**Task inputs:**

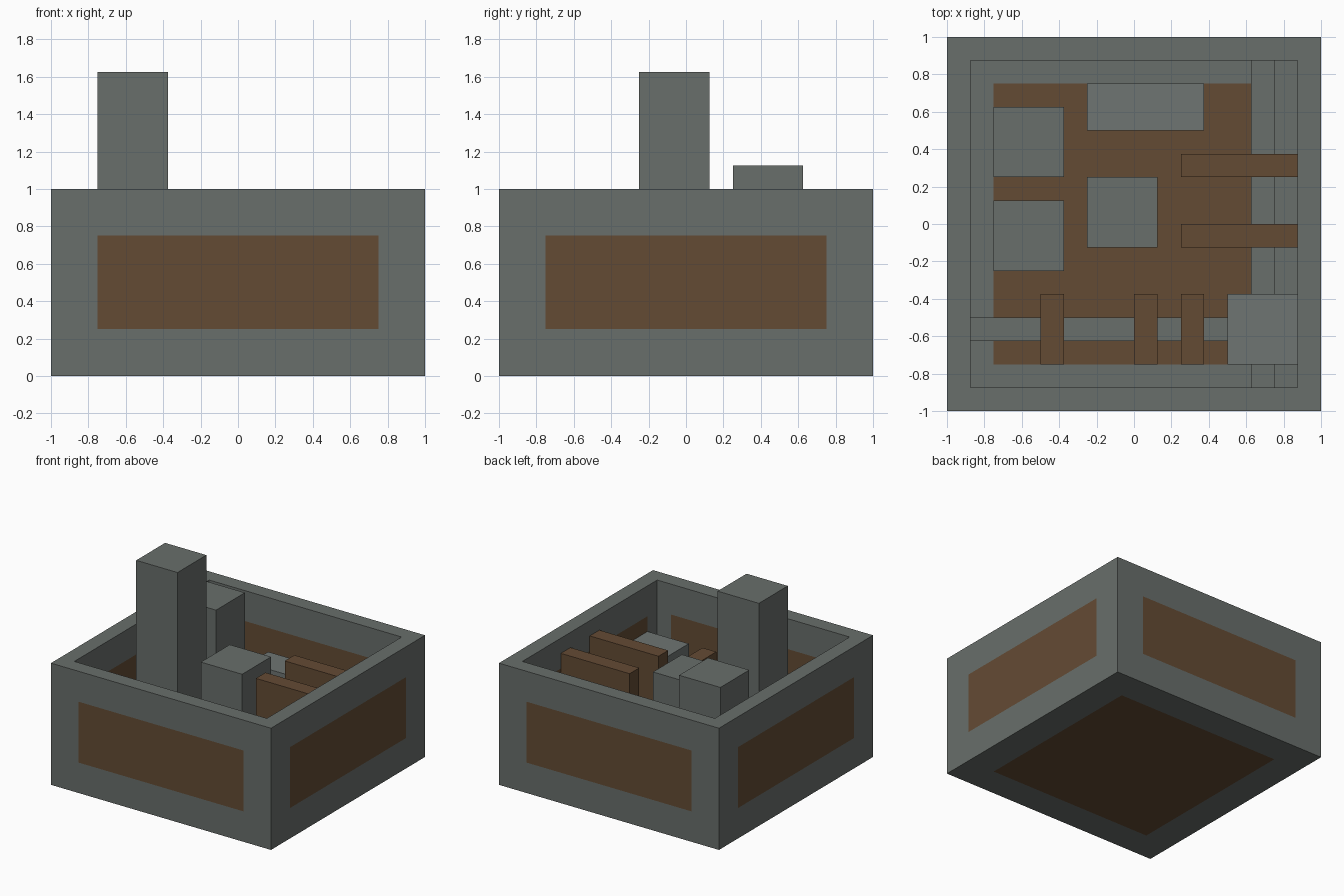
import bpy
import bmesh

cube = bpy.data.objects.get("Cube")
if cube:
    bpy.data.objects.remove(cube, do_unlink=True)

U = 0.125  # one grid step of the blocky design


def make_material(name, rgb):
    mat = bpy.data.materials.new(name)
    mat.use_nodes = True
    color = (*rgb, 1.0)
    mat.diffuse_color = color
    mat.node_tree.nodes["Principled BSDF"].inputs["Base Color"].default_value = color
    return mat


stone = make_material("grey_stone", (0.14, 0.157, 0.146))
wood = make_material("brown_wood", (0.127, 0.070, 0.034))
metal = make_material("pale_metal", (0.157, 0.176, 0.170))


def add_object(name, bm, *mats):
    mesh = bpy.data.meshes.new(name)
    bm.to_mesh(mesh)
    bm.free()
    for mat in mats:
        mesh.materials.append(mat)
    obj = bpy.data.objects.new(name, mesh)
    bpy.context.collection.objects.link(obj)
    return obj


def box(name, low, high, mat):
    """Box between two corners given in grid steps."""
    bm = bmesh.new()
    bmesh.ops.create_cube(bm, size=1)
    for v in bm.verts:
        v.co = [U * (high[i] if v.co[i] > 0 else low[i]) for i in range(3)]
    return add_object(name, bm, mat)


# Open tub: solid block with a hollow sunk into the top
bm = bmesh.new()
bmesh.ops.create_cube(bm, size=2)
for v in bm.verts:
    v.co.z = max(v.co.z, 0)
bm.normal_update()
top = max(bm.faces, key=lambda f: f.calc_center_median().z)
bmesh.ops.inset_individual(bm, faces=[top], thickness=U, use_even_offset=True)
floor = bmesh.ops.extrude_discrete_faces(bm, faces=[top])["faces"][0]
bmesh.ops.translate(bm, verts=floor.verts, vec=(0, 0, U - 1))
bmesh.ops.recalc_face_normals(bm, faces=bm.faces)

# Wooden panels inset in every large face, inside and out
for face in [f for f in bm.faces if f.calc_area() > 1]:
    c = face.calc_center_median()
    outer = max(abs(c.x), abs(c.y)) > 0.95 or c.z < 0.01
    inner_wall = not outer and abs(face.normal.z) < 0.5
    bmesh.ops.inset_individual(bm, faces=[face], thickness=2 * U if outer else U,
                               use_even_offset=True)
    face.material_index = 1
    if inner_wall:
        for v in face.verts:
            if v.co.z > 0.5:
                v.co.z -= U
add_object("tub", bm, stone, wood)

# Chimneys and blocks standing on the floor
box("tall_chimney", (-6, -2, 1), (-3, 1, 13), stone)
box("short_chimney", (-6, 2, 1), (-3, 5, 9), stone)
box("centre_block", (-2, -1, 1), (1, 2, 7), stone)
box("back_block", (-2, 4, 1), (3, 6, 5), metal)

# Two shafts meeting in a corner gearbox
box("gearbox", (4, -6, 2), (7, -3, 5), metal)
box("front_shaft", (-7, -5, 3), (4, -4, 4), stone)
box("side_shaft", (5, -7, 3), (6, 7, 4), stone)

# Wooden wheels along the shafts
for i, x in enumerate((-4, 0, 2)):
    box(f"front_wheel_{i + 1}", (x, -6, 2), (x + 1, -3, 5), wood)
for i, y in enumerate((-1, 2)):
    box(f"side_wheel_{i + 1}", (2, y, 2), (7, y + 1, 7), wood)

**Exercise brief:**
Give the records back exactly, with no pictures.

**Answer box:**
import bpy
import bmesh

cube = bpy.data.objects.get("Cube")
if cube:
    bpy.data.objects.remove(cube, do_unlink=True)

U = 0.125  # one grid step of the blocky design


def make_material(name, rgb):
    mat = bpy.data.materials.new(name)
    mat.use_nodes = True
    color = (*rgb, 1.0)
    mat.diffuse_color = color
    mat.node_tree.nodes["Principled BSDF"].inputs["Base Color"].default_value = color
    return mat


stone = make_material("grey_stone", (0.14, 0.157, 0.146))
wood = make_material("brown_wood", (0.127, 0.070, 0.034))
metal = make_material("pale_metal", (0.157, 0.176, 0.170))


def add_object(name, bm, *mats):
    mesh = bpy.data.meshes.new(name)
    bm.to_mesh(mesh)
    bm.free()
    for mat in mats:
        mesh.materials.append(mat)
    obj = bpy.data.objects.new(name, mesh)
    bpy.context.collection.objects.link(obj)
    return obj


def box(name, low, high, mat):
    """Box between two corners given in grid steps."""
    bm = bmesh.new()
    bmesh.ops.create_cube(bm, size=1)
    for v in bm.verts:
        v.co = [U * (high[i] if v.co[i] > 0 else low[i]) for i in range(3)]
    return add_object(name, bm, mat)


# Open tub: solid block with a hollow sunk into the top
bm = bmesh.new()
bmesh.ops.create_cube(bm, size=2)
for v in bm.verts:
    v.co.z = max(v.co.z, 0)
bm.normal_update()
top = max(bm.faces, key=lambda f: f.calc_center_median().z)
bmesh.ops.inset_individual(bm, faces=[top], thickness=U, use_even_offset=True)
floor = bmesh.ops.extrude_discrete_faces(bm, faces=[top])["faces"][0]
bmesh.ops.translate(bm, verts=floor.verts, vec=(0, 0, U - 1))
bmesh.ops.recalc_face_normals(bm, faces=bm.faces)

# Wooden panels inset in every large face, inside and out
for face in [f for f in bm.faces if f.calc_area() > 1]:
    c = face.calc_center_median()
    outer = max(abs(c.x), abs(c.y)) > 0.95 or c.z < 0.01
    inner_wall = not outer and abs(face.normal.z) < 0.5
    bmesh.ops.inset_individual(bm, faces=[face], thickness=2 * U if outer else U,
                               use_even_offset=True)
    face.material_index = 1
    if inner_wall:
        for v in face.verts:
            if v.co.z > 0.5:
                v.co.z -= U
add_object("tub", bm, stone, wood)

# Chimneys and blocks standing on the floor
box("tall_chimney", (-6, -2, 1), (-3, 1, 13), stone)
box("short_chimney", (-6, 2, 1), (-3, 5, 9), stone)
box("centre_block", (-2, -1, 1), (1, 2, 7), stone)
box("back_block", (-2, 4, 1), (3, 6, 5), metal)

# Two shafts meeting in a corner gearbox
box("gearbox", (4, -6, 2), (7, -3, 5), metal)
box("front_shaft", (-7, -5, 3), (4, -4, 4), stone)
box("side_shaft", (5, -7, 3), (6, 7, 4), stone)

# Wooden wheels along the shafts
for i, x in enumerate((-4, 0, 2)):
    box(f"front_wheel_{i + 1}", (x, -6, 2), (x + 1, -3, 5), wood)
for i, y in enumerate((-1, 2)):
    box(f"side_wheel_{i + 1}", (2, y, 2), (7, y + 1, 7), wood)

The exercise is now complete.